» **ASSIGNMENT**:
When you answer, restate the entries below without altering anything.

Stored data
:::

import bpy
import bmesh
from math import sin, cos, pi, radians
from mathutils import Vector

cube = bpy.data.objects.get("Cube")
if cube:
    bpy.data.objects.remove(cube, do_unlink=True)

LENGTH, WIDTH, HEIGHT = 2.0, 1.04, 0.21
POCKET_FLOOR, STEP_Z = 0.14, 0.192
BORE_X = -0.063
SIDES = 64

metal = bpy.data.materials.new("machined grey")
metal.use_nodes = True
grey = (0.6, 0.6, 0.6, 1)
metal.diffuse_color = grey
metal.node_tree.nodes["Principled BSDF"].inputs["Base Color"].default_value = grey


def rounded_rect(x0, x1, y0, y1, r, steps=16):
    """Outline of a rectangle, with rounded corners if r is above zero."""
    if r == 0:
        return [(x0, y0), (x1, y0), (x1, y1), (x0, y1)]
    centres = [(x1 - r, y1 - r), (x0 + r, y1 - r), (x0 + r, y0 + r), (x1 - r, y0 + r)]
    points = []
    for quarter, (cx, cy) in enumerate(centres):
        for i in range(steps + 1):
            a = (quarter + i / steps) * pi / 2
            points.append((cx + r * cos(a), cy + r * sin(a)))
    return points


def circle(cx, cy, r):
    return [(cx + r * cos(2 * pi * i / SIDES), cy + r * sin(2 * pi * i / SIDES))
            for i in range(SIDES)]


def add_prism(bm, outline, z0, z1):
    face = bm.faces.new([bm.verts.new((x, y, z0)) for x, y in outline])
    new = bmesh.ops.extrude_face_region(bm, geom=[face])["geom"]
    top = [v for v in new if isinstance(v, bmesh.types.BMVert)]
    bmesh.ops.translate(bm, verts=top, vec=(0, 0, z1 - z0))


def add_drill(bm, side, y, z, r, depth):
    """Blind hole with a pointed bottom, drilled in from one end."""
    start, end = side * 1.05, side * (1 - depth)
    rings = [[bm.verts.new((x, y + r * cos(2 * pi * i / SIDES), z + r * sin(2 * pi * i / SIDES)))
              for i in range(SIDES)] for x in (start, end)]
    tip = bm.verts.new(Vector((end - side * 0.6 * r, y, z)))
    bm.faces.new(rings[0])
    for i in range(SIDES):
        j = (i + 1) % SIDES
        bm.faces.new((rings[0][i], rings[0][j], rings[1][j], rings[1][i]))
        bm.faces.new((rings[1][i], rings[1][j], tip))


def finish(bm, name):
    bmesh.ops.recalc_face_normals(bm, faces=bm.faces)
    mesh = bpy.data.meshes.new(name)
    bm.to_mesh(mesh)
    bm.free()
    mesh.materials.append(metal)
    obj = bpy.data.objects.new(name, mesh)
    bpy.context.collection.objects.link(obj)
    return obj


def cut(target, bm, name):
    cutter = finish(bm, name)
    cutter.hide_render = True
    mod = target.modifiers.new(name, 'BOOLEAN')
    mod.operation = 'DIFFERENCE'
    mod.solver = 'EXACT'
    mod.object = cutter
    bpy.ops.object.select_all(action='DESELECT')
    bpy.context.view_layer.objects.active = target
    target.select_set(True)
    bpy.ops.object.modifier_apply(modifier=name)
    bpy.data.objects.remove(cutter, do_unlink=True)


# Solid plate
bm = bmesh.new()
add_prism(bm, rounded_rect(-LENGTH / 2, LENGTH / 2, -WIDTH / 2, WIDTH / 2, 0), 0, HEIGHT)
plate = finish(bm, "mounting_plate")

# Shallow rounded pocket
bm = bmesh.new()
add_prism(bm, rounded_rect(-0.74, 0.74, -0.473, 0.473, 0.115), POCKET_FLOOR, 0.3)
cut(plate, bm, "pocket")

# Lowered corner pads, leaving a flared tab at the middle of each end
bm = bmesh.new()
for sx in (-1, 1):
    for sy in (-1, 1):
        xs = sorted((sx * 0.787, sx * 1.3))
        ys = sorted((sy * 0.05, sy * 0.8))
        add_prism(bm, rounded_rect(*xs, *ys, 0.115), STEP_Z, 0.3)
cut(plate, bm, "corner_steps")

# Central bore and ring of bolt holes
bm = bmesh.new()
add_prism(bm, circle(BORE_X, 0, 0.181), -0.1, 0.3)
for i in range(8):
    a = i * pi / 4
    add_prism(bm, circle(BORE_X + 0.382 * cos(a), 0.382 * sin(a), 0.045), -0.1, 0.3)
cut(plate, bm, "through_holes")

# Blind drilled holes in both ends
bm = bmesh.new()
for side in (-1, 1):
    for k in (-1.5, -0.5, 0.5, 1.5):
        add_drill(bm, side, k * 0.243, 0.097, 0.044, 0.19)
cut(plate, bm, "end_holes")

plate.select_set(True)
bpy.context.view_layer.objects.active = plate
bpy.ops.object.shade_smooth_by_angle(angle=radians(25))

:::

» **WRITTEN SOLUTION**:
import bpy
import bmesh
from math import sin, cos, pi, radians
from mathutils import Vector

cube = bpy.data.objects.get("Cube")
if cube:
    bpy.data.objects.remove(cube, do_unlink=True)

LENGTH, WIDTH, HEIGHT = 2.0, 1.04, 0.21
POCKET_FLOOR, STEP_Z = 0.14, 0.192
BORE_X = -0.063
SIDES = 64

metal = bpy.data.materials.new("machined grey")
metal.use_nodes = True
grey = (0.6, 0.6, 0.6, 1)
metal.diffuse_color = grey
metal.node_tree.nodes["Principled BSDF"].inputs["Base Color"].default_value = grey


def rounded_rect(x0, x1, y0, y1, r, steps=16):
    """Outline of a rectangle, with rounded corners if r is above zero."""
    if r == 0:
        return [(x0, y0), (x1, y0), (x1, y1), (x0, y1)]
    centres = [(x1 - r, y1 - r), (x0 + r, y1 - r), (x0 + r, y0 + r), (x1 - r, y0 + r)]
    points = []
    for quarter, (cx, cy) in enumerate(centres):
        for i in range(steps + 1):
            a = (quarter + i / steps) * pi / 2
            points.append((cx + r * cos(a), cy + r * sin(a)))
    return points


def circle(cx, cy, r):
    return [(cx + r * cos(2 * pi * i / SIDES), cy + r * sin(2 * pi * i / SIDES))
            for i in range(SIDES)]


def add_prism(bm, outline, z0, z1):
    face = bm.faces.new([bm.verts.new((x, y, z0)) for x, y in outline])
    new = bmesh.ops.extrude_face_region(bm, geom=[face])["geom"]
    top = [v for v in new if isinstance(v, bmesh.types.BMVert)]
    bmesh.ops.translate(bm, verts=top, vec=(0, 0, z1 - z0))


def add_drill(bm, side, y, z, r, depth):
    """Blind hole with a pointed bottom, drilled in from one end."""
    start, end = side * 1.05, side * (1 - depth)
    rings = [[bm.verts.new((x, y + r * cos(2 * pi * i / SIDES), z + r * sin(2 * pi * i / SIDES)))
              for i in range(SIDES)] for x in (start, end)]
    tip = bm.verts.new(Vector((end - side * 0.6 * r, y, z)))
    bm.faces.new(rings[0])
    for i in range(SIDES):
        j = (i + 1) % SIDES
        bm.faces.new((rings[0][i], rings[0][j], rings[1][j], rings[1][i]))
        bm.faces.new((rings[1][i], rings[1][j], tip))


def finish(bm, name):
    bmesh.ops.recalc_face_normals(bm, faces=bm.faces)
    mesh = bpy.data.meshes.new(name)
    bm.to_mesh(mesh)
    bm.free()
    mesh.materials.append(metal)
    obj = bpy.data.objects.new(name, mesh)
    bpy.context.collection.objects.link(obj)
    return obj


def cut(target, bm, name):
    cutter = finish(bm, name)
    cutter.hide_render = True
    mod = target.modifiers.new(name, 'BOOLEAN')
    mod.operation = 'DIFFERENCE'
    mod.solver = 'EXACT'
    mod.object = cutter
    bpy.ops.object.select_all(action='DESELECT')
    bpy.context.view_layer.objects.active = target
    target.select_set(True)
    bpy.ops.object.modifier_apply(modifier=name)
    bpy.data.objects.remove(cutter, do_unlink=True)


# Solid plate
bm = bmesh.new()
add_prism(bm, rounded_rect(-LENGTH / 2, LENGTH / 2, -WIDTH / 2, WIDTH / 2, 0), 0, HEIGHT)
plate = finish(bm, "mounting_plate")

# Shallow rounded pocket
bm = bmesh.new()
add_prism(bm, rounded_rect(-0.74, 0.74, -0.473, 0.473, 0.115), POCKET_FLOOR, 0.3)
cut(plate, bm, "pocket")

# Lowered corner pads, leaving a flared tab at the middle of each end
bm = bmesh.new()
for sx in (-1, 1):
    for sy in (-1, 1):
        xs = sorted((sx * 0.787, sx * 1.3))
        ys = sorted((sy * 0.05, sy * 0.8))
        add_prism(bm, rounded_rect(*xs, *ys, 0.115), STEP_Z, 0.3)
cut(plate, bm, "corner_steps")

# Central bore and ring of bolt holes
bm = bmesh.new()
add_prism(bm, circle(BORE_X, 0, 0.181), -0.1, 0.3)
for i in range(8):
    a = i * pi / 4
    add_prism(bm, circle(BORE_X + 0.382 * cos(a), 0.382 * sin(a), 0.045), -0.1, 0.3)
cut(plate, bm, "through_holes")

# Blind drilled holes in both ends
bm = bmesh.new()
for side in (-1, 1):
    for k in (-1.5, -0.5, 0.5, 1.5):
        add_drill(bm, side, k * 0.243, 0.097, 0.044, 0.19)
cut(plate, bm, "end_holes")

plate.select_set(True)
bpy.context.view_layer.objects.active = plate
bpy.ops.object.shade_smooth_by_angle(angle=radians(25))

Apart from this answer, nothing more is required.